Saved entries
※

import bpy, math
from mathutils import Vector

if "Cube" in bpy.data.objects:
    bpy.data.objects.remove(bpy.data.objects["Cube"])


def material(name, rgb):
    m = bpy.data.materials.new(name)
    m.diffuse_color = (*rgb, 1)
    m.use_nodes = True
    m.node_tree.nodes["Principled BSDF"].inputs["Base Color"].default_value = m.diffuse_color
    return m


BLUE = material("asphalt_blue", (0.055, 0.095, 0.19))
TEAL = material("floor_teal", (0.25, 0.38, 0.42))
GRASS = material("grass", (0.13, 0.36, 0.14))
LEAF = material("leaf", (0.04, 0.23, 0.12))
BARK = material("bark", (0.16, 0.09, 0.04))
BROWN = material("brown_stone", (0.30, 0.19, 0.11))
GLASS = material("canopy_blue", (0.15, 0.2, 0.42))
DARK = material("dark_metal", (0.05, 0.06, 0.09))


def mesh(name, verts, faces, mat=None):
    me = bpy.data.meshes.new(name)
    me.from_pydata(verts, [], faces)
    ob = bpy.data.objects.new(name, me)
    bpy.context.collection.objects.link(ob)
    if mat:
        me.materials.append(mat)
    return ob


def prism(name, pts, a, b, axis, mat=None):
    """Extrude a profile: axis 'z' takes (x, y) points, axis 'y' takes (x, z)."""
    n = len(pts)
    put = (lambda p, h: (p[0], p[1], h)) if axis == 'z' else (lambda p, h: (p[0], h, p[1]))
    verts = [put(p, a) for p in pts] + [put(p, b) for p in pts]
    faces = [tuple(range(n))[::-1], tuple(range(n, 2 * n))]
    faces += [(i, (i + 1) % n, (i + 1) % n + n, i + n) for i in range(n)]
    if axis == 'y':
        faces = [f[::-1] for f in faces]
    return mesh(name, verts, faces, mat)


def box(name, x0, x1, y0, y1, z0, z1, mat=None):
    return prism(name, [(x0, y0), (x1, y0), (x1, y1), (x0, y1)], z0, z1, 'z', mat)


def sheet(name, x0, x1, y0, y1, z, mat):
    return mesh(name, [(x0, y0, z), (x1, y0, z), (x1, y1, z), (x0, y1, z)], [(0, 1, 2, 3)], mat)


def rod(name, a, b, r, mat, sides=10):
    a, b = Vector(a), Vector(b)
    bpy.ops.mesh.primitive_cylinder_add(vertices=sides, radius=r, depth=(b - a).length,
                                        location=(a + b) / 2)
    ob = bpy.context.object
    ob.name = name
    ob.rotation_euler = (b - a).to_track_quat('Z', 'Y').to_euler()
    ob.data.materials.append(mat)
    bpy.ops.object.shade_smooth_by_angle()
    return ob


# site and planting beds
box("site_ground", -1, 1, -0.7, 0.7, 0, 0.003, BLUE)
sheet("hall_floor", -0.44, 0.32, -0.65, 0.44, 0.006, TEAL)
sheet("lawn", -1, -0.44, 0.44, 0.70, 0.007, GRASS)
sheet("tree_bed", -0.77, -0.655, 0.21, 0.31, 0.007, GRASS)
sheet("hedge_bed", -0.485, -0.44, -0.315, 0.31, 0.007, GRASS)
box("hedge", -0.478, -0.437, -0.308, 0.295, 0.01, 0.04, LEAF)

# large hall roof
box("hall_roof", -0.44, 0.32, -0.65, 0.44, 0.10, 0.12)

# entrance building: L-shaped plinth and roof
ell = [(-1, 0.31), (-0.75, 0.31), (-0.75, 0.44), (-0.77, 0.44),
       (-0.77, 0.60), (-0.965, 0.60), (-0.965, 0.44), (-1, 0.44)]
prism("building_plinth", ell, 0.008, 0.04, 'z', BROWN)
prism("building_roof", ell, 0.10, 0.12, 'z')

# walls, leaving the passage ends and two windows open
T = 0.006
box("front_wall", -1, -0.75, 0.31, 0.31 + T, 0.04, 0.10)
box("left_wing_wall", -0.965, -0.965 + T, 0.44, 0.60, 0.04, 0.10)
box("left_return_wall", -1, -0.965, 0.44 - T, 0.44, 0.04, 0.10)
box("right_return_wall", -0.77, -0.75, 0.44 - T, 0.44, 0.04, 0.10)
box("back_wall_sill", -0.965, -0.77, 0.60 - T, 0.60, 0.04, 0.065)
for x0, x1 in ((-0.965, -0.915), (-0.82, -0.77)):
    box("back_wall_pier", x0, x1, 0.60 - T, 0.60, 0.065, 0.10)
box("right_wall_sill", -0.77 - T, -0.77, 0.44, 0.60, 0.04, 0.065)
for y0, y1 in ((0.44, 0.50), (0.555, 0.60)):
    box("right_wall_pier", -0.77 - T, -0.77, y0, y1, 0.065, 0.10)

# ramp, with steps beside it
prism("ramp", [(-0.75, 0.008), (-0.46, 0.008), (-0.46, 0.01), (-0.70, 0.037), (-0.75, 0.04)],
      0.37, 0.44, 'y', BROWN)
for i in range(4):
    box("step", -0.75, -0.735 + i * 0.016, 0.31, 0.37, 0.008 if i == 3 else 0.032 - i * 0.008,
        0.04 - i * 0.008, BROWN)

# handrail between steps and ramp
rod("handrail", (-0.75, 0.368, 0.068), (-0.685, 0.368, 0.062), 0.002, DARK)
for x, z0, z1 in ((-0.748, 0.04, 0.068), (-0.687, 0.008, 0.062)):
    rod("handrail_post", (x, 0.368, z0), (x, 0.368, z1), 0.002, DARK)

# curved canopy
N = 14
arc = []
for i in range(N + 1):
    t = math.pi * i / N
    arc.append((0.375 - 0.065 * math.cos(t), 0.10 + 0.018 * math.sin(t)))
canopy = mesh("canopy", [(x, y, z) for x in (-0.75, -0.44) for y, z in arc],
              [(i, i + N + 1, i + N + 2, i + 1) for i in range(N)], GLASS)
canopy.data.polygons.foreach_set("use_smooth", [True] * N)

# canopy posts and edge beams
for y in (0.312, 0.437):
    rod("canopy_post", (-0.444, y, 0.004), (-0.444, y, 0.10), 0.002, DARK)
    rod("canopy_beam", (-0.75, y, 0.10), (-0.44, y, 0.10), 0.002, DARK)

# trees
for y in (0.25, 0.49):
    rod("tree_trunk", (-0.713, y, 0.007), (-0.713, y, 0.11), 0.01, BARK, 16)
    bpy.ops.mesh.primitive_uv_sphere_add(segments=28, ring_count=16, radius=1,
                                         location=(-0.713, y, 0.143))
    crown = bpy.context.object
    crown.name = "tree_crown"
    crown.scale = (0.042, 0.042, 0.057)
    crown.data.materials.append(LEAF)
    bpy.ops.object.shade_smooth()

※

## ACTIVITY
Retype only this portion of the data above: the line containing "n = len(pts)", the line containing "# entrance building: L-shaped plinth and roof", and all lines between them, exactly.

## OUTPUT OF THE TASK
    n = len(pts)
    put = (lambda p, h: (p[0], p[1], h)) if axis == 'z' else (lambda p, h: (p[0], h, p[1]))
    verts = [put(p, a) for p in pts] + [put(p, b) for p in pts]
    faces = [tuple(range(n))[::-1], tuple(range(n, 2 * n))]
    faces += [(i, (i + 1) % n, (i + 1) % n + n, i + n) for i in range(n)]
    if axis == 'y':
        faces = [f[::-1] for f in faces]
    return mesh(name, verts, faces, mat)


def box(name, x0, x1, y0, y1, z0, z1, mat=None):
    return prism(name, [(x0, y0), (x1, y0), (x1, y1), (x0, y1)], z0, z1, 'z', mat)


def sheet(name, x0, x1, y0, y1, z, mat):
    return mesh(name, [(x0, y0, z), (x1, y0, z), (x1, y1, z), (x0, y1, z)], [(0, 1, 2, 3)], mat)


def rod(name, a, b, r, mat, sides=10):
    a, b = Vector(a), Vector(b)
    bpy.ops.mesh.primitive_cylinder_add(vertices=sides, radius=r, depth=(b - a).length,
                                        location=(a + b) / 2)
    ob = bpy.context.object
    ob.name = name
    ob.rotation_euler = (b - a).to_track_quat('Z', 'Y').to_euler()
    ob.data.materials.append(mat)
    bpy.ops.object.shade_smooth_by_angle()
    return ob


# site and planting beds
box("site_ground", -1, 1, -0.7, 0.7, 0, 0.003, BLUE)
sheet("hall_floor", -0.44, 0.32, -0.65, 0.44, 0.006, TEAL)
sheet("lawn", -1, -0.44, 0.44, 0.70, 0.007, GRASS)
sheet("tree_bed", -0.77, -0.655, 0.21, 0.31, 0.007, GRASS)
sheet("hedge_bed", -0.485, -0.44, -0.315, 0.31, 0.007, GRASS)
box("hedge", -0.478, -0.437, -0.308, 0.295, 0.01, 0.04, LEAF)

# large hall roof
box("hall_roof", -0.44, 0.32, -0.65, 0.44, 0.10, 0.12)

# entrance building: L-shaped plinth and roof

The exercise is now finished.